(Records from a dataset)
╔══

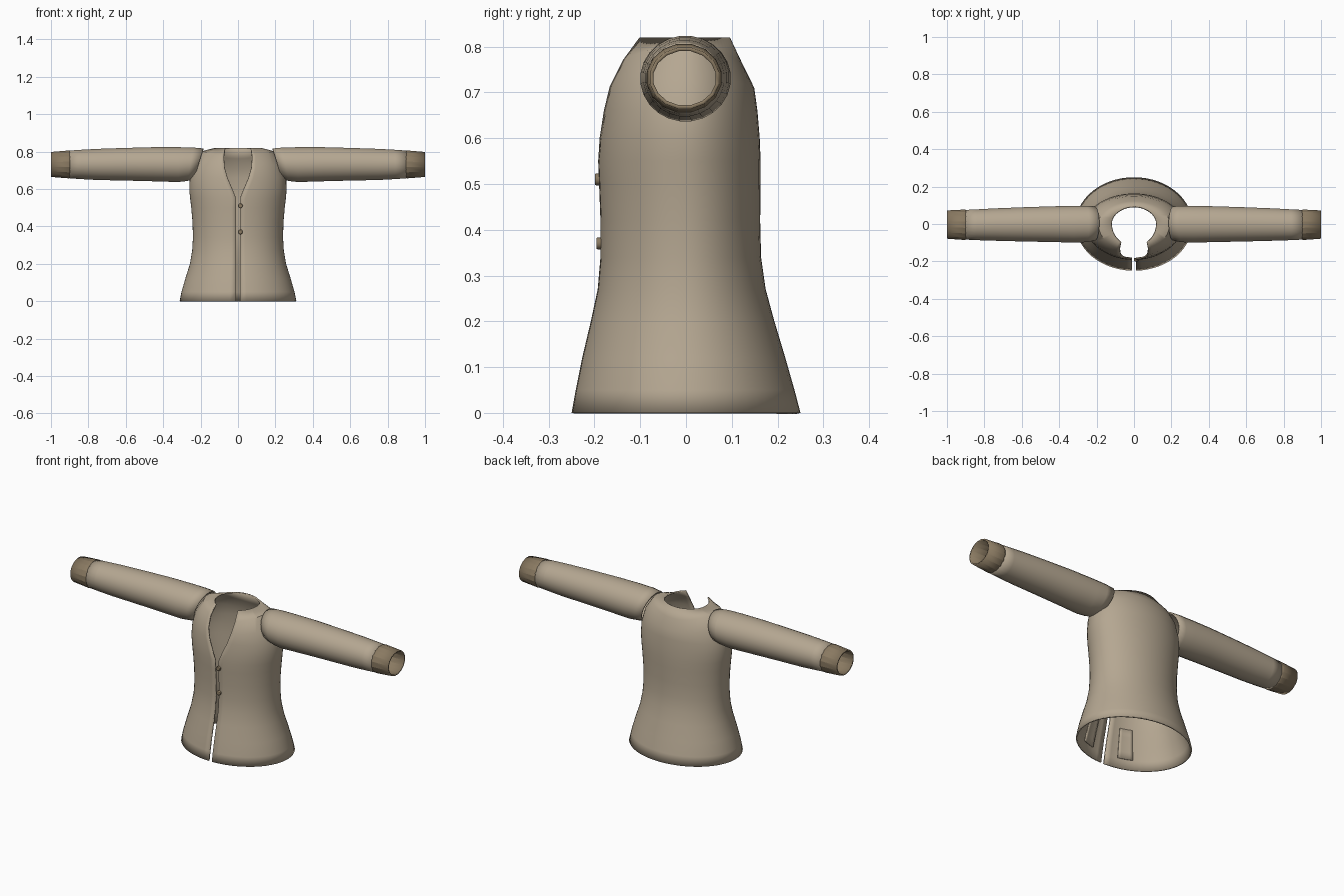
import bpy, math
from math import sin, cos, pi, asin

old = bpy.data.objects.get("Cube")
if old:
    bpy.data.objects.remove(old, do_unlink=True)


def material(name, rgb):
    m = bpy.data.materials.new(name)
    m.use_nodes = True
    m.diffuse_color = (*rgb, 1)
    bsdf = m.node_tree.nodes["Principled BSDF"]
    bsdf.inputs["Base Color"].default_value = (*rgb, 1)
    bsdf.inputs["Roughness"].default_value = 0.8
    return m


wool = material("beige wool", (0.46, 0.385, 0.285))
brown = material("brown trim", (0.255, 0.195, 0.122))


def loft(name, rings, mat, closed=False, flip=False, thick=0.008, angle=35):
    """Skin rows of points, then give the cloth thickness inwards."""
    n = len(rings[0])
    faces = []
    for i in range(len(rings) - 1):
        for j in range(n if closed else n - 1):
            k = (j + 1) % n
            f = (i * n + j, i * n + k, (i + 1) * n + k, (i + 1) * n + j)
            faces.append(f[::-1] if flip else f)
    me = bpy.data.meshes.new(name)
    me.from_pydata([p for r in rings for p in r], [], faces)
    me.materials.append(mat)
    ob = bpy.data.objects.new(name, me)
    bpy.context.collection.objects.link(ob)
    mod = ob.modifiers.new("cloth", "SOLIDIFY")
    mod.thickness = thick
    mod.offset = -1
    smooth(ob, angle)
    return ob


def smooth(ob, angle):
    bpy.ops.object.select_all(action="DESELECT")
    ob.select_set(True)
    bpy.context.view_layer.objects.active = ob
    bpy.ops.object.shade_smooth_by_angle(angle=math.radians(angle))


# Body rows: front height, side height, half width, front y, back y, half opening
BODY = [
    (0.00, 0.00, 0.312, 0.250, 0.250, 0.010),
    (0.05, 0.05, 0.302, 0.241, 0.237, 0.010),
    (0.12, 0.12, 0.282, 0.227, 0.217, 0.010),
    (0.20, 0.20, 0.257, 0.208, 0.193, 0.010),
    (0.27, 0.27, 0.245, 0.193, 0.174, 0.010),
    (0.34, 0.34, 0.241, 0.187, 0.164, 0.010),
    (0.42, 0.42, 0.243, 0.187, 0.162, 0.010),
    (0.50, 0.50, 0.250, 0.190, 0.163, 0.010),
    (0.55, 0.55, 0.256, 0.192, 0.163, 0.011),
    (0.60, 0.60, 0.261, 0.190, 0.161, 0.031),
    (0.66, 0.66, 0.257, 0.184, 0.156, 0.057),
    (0.71, 0.735, 0.236, 0.175, 0.149, 0.072),
    (0.765, 0.803, 0.190, 0.150, 0.122, 0.077),
    (0.82, 0.82, 0.120, 0.125, 0.096, 0.070),
]


def row_at(z):
    for a, b in zip(BODY, BODY[1:]):
        if z <= b[0]:
            t = (z - a[0]) / (b[0] - a[0])
            return [p + (q - p) * t for p, q in zip(a, b)]
    return BODY[-1]


def body_point(row, a, inset=0.0):
    zf, zs, w, front, back, _ = row
    depth = front if cos(a) > 0 else back
    return ((w - inset) * sin(a), -(depth - inset) * cos(a),
            zf + (zs - zf) * sin(a) ** 2)


# Body, open down the front with a V neck
rings = []
for row in BODY:
    a0 = asin(row[5] / row[2])
    rings.append([body_point(row, a0 + (2 * pi - 2 * a0) * j / 56) for j in range(57)])
loft("jacket_body", rings, wool)

# Sleeve rows: top x, bottom x, y centre, half depth, z centre, half height
SLEEVE = [
    (0.185, 0.235, 0.003, 0.092, 0.734, 0.083),
    (0.24, 0.270, 0.000, 0.098, 0.732, 0.090),
    (0.32, 0.320, -0.001, 0.099, 0.730, 0.094),
    (0.45, 0.450, -0.001, 0.096, 0.732, 0.092),
    (0.60, 0.600, -0.002, 0.092, 0.732, 0.088),
    (0.75, 0.750, -0.003, 0.087, 0.731, 0.084),
    (0.84, 0.840, -0.004, 0.083, 0.731, 0.079),
    (0.90, 0.900, -0.004, 0.080, 0.731, 0.075),
]
CUFF = [
    (0.897, 0.897, -0.004, 0.081, 0.731, 0.074),
    (0.905, 0.905, -0.004, 0.083, 0.731, 0.076),
    (1.0, 1.0, -0.003, 0.077, 0.731, 0.068),
]


def tube(name, rows, side, sides, mat, angle):
    rings = []
    for xt, xb, yc, ry, zc, rz in rows:
        ring = []
        for j in range(sides):
            b = 2 * pi * (j + 0.5) / sides
            t = (1 + sin(b)) / 2
            ring.append((side * (xb + (xt - xb) * t), yc + ry * cos(b), zc + rz * sin(b)))
        rings.append(ring)
    loft(name, rings, mat, closed=True, flip=side < 0, angle=angle)


for side, label in ((1, "left"), (-1, "right")):
    tube(label + "_sleeve", SLEEVE, side, 24, wool, 35)
    tube(label + "_cuff", CUFF, side, 16, brown, 20)

    # Pocket lining on the inside of each front panel
    rows = []
    for i in range(5):
        row = row_at(0.05 + 0.15 * i / 4)
        rows.append([body_point(row, side * (0.28 + 0.28 * j / 5), 0.007) for j in range(6)])
    loft(label + "_pocket_lining", rows, wool, flip=side < 0, thick=0.006)

# Buttons on the left front edge
for i, z in enumerate((0.51, 0.37)):
    x, y, _ = body_point(row_at(z), 0.05)
    bpy.ops.mesh.primitive_cylinder_add(vertices=16, radius=0.013, depth=0.014,
                                        location=(x, y - 0.002, z), rotation=(pi / 2, 0, 0))
    ob = bpy.context.object
    ob.name = "button_%d" % (i + 1)
    ob.data.materials.append(brown)
    bev = ob.modifiers.new("rounded", "BEVEL")
    bev.width = 0.003
    bev.segments = 2
    smooth(ob, 40)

╚══

Repeat the records above word for word. Pictures stay out of the copy.

import bpy, math
from math import sin, cos, pi, asin

old = bpy.data.objects.get("Cube")
if old:
    bpy.data.objects.remove(old, do_unlink=True)


def material(name, rgb):
    m = bpy.data.materials.new(name)
    m.use_nodes = True
    m.diffuse_color = (*rgb, 1)
    bsdf = m.node_tree.nodes["Principled BSDF"]
    bsdf.inputs["Base Color"].default_value = (*rgb, 1)
    bsdf.inputs["Roughness"].default_value = 0.8
    return m


wool = material("beige wool", (0.46, 0.385, 0.285))
brown = material("brown trim", (0.255, 0.195, 0.122))


def loft(name, rings, mat, closed=False, flip=False, thick=0.008, angle=35):
    """Skin rows of points, then give the cloth thickness inwards."""
    n = len(rings[0])
    faces = []
    for i in range(len(rings) - 1):
        for j in range(n if closed else n - 1):
            k = (j + 1) % n
            f = (i * n + j, i * n + k, (i + 1) * n + k, (i + 1) * n + j)
            faces.append(f[::-1] if flip else f)
    me = bpy.data.meshes.new(name)
    me.from_pydata([p for r in rings for p in r], [], faces)
    me.materials.append(mat)
    ob = bpy.data.objects.new(name, me)
    bpy.context.collection.objects.link(ob)
    mod = ob.modifiers.new("cloth", "SOLIDIFY")
    mod.thickness = thick
    mod.offset = -1
    smooth(ob, angle)
    return ob


def smooth(ob, angle):
    bpy.ops.object.select_all(action="DESELECT")
    ob.select_set(True)
    bpy.context.view_layer.objects.active = ob
    bpy.ops.object.shade_smooth_by_angle(angle=math.radians(angle))


# Body rows: front height, side height, half width, front y, back y, half opening
BODY = [
    (0.00, 0.00, 0.312, 0.250, 0.250, 0.010),
    (0.05, 0.05, 0.302, 0.241, 0.237, 0.010),
    (0.12, 0.12, 0.282, 0.227, 0.217, 0.010),
    (0.20, 0.20, 0.257, 0.208, 0.193, 0.010),
    (0.27, 0.27, 0.245, 0.193, 0.174, 0.010),
    (0.34, 0.34, 0.241, 0.187, 0.164, 0.010),
    (0.42, 0.42, 0.243, 0.187, 0.162, 0.010),
    (0.50, 0.50, 0.250, 0.190, 0.163, 0.010),
    (0.55, 0.55, 0.256, 0.192, 0.163, 0.011),
    (0.60, 0.60, 0.261, 0.190, 0.161, 0.031),
    (0.66, 0.66, 0.257, 0.184, 0.156, 0.057),
    (0.71, 0.735, 0.236, 0.175, 0.149, 0.072),
    (0.765, 0.803, 0.190, 0.150, 0.122, 0.077),
    (0.82, 0.82, 0.120, 0.125, 0.096, 0.070),
]


def row_at(z):
    for a, b in zip(BODY, BODY[1:]):
        if z <= b[0]:
            t = (z - a[0]) / (b[0] - a[0])
            return [p + (q - p) * t for p, q in zip(a, b)]
    return BODY[-1]


def body_point(row, a, inset=0.0):
    zf, zs, w, front, back, _ = row
    depth = front if cos(a) > 0 else back
    return ((w - inset) * sin(a), -(depth - inset) * cos(a),
            zf + (zs - zf) * sin(a) ** 2)


# Body, open down the front with a V neck
rings = []
for row in BODY:
    a0 = asin(row[5] / row[2])
    rings.append([body_point(row, a0 + (2 * pi - 2 * a0) * j / 56) for j in range(57)])
loft("jacket_body", rings, wool)

# Sleeve rows: top x, bottom x, y centre, half depth, z centre, half height
SLEEVE = [
    (0.185, 0.235, 0.003, 0.092, 0.734, 0.083),
    (0.24, 0.270, 0.000, 0.098, 0.732, 0.090),
    (0.32, 0.320, -0.001, 0.099, 0.730, 0.094),
    (0.45, 0.450, -0.001, 0.096, 0.732, 0.092),
    (0.60, 0.600, -0.002, 0.092, 0.732, 0.088),
    (0.75, 0.750, -0.003, 0.087, 0.731, 0.084),
    (0.84, 0.840, -0.004, 0.083, 0.731, 0.079),
    (0.90, 0.900, -0.004, 0.080, 0.731, 0.075),
]
CUFF = [
    (0.897, 0.897, -0.004, 0.081, 0.731, 0.074),
    (0.905, 0.905, -0.004, 0.083, 0.731, 0.076),
    (1.0, 1.0, -0.003, 0.077, 0.731, 0.068),
]


def tube(name, rows, side, sides, mat, angle):
    rings = []
    for xt, xb, yc, ry, zc, rz in rows:
        ring = []
        for j in range(sides):
            b = 2 * pi * (j + 0.5) / sides
            t = (1 + sin(b)) / 2
            ring.append((side * (xb + (xt - xb) * t), yc + ry * cos(b), zc + rz * sin(b)))
        rings.append(ring)
    loft(name, rings, mat, closed=True, flip=side < 0, angle=angle)


for side, label in ((1, "left"), (-1, "right")):
    tube(label + "_sleeve", SLEEVE, side, 24, wool, 35)
    tube(label + "_cuff", CUFF, side, 16, brown, 20)

    # Pocket lining on the inside of each front panel
    rows = []
    for i in range(5):
        row = row_at(0.05 + 0.15 * i / 4)
        rows.append([body_point(row, side * (0.28 + 0.28 * j / 5), 0.007) for j in range(6)])
    loft(label + "_pocket_lining", rows, wool, flip=side < 0, thick=0.006)

# Buttons on the left front edge
for i, z in enumerate((0.51, 0.37)):
    x, y, _ = body_point(row_at(z), 0.05)
    bpy.ops.mesh.primitive_cylinder_add(vertices=16, radius=0.013, depth=0.014,
                                        location=(x, y - 0.002, z), rotation=(pi / 2, 0, 0))
    ob = bpy.context.object
    ob.name = "button_%d" % (i + 1)
    ob.data.materials.append(brown)
    bev = ob.modifiers.new("rounded", "BEVEL")
    bev.width = 0.003
    bev.segments = 2
    smooth(ob, 40)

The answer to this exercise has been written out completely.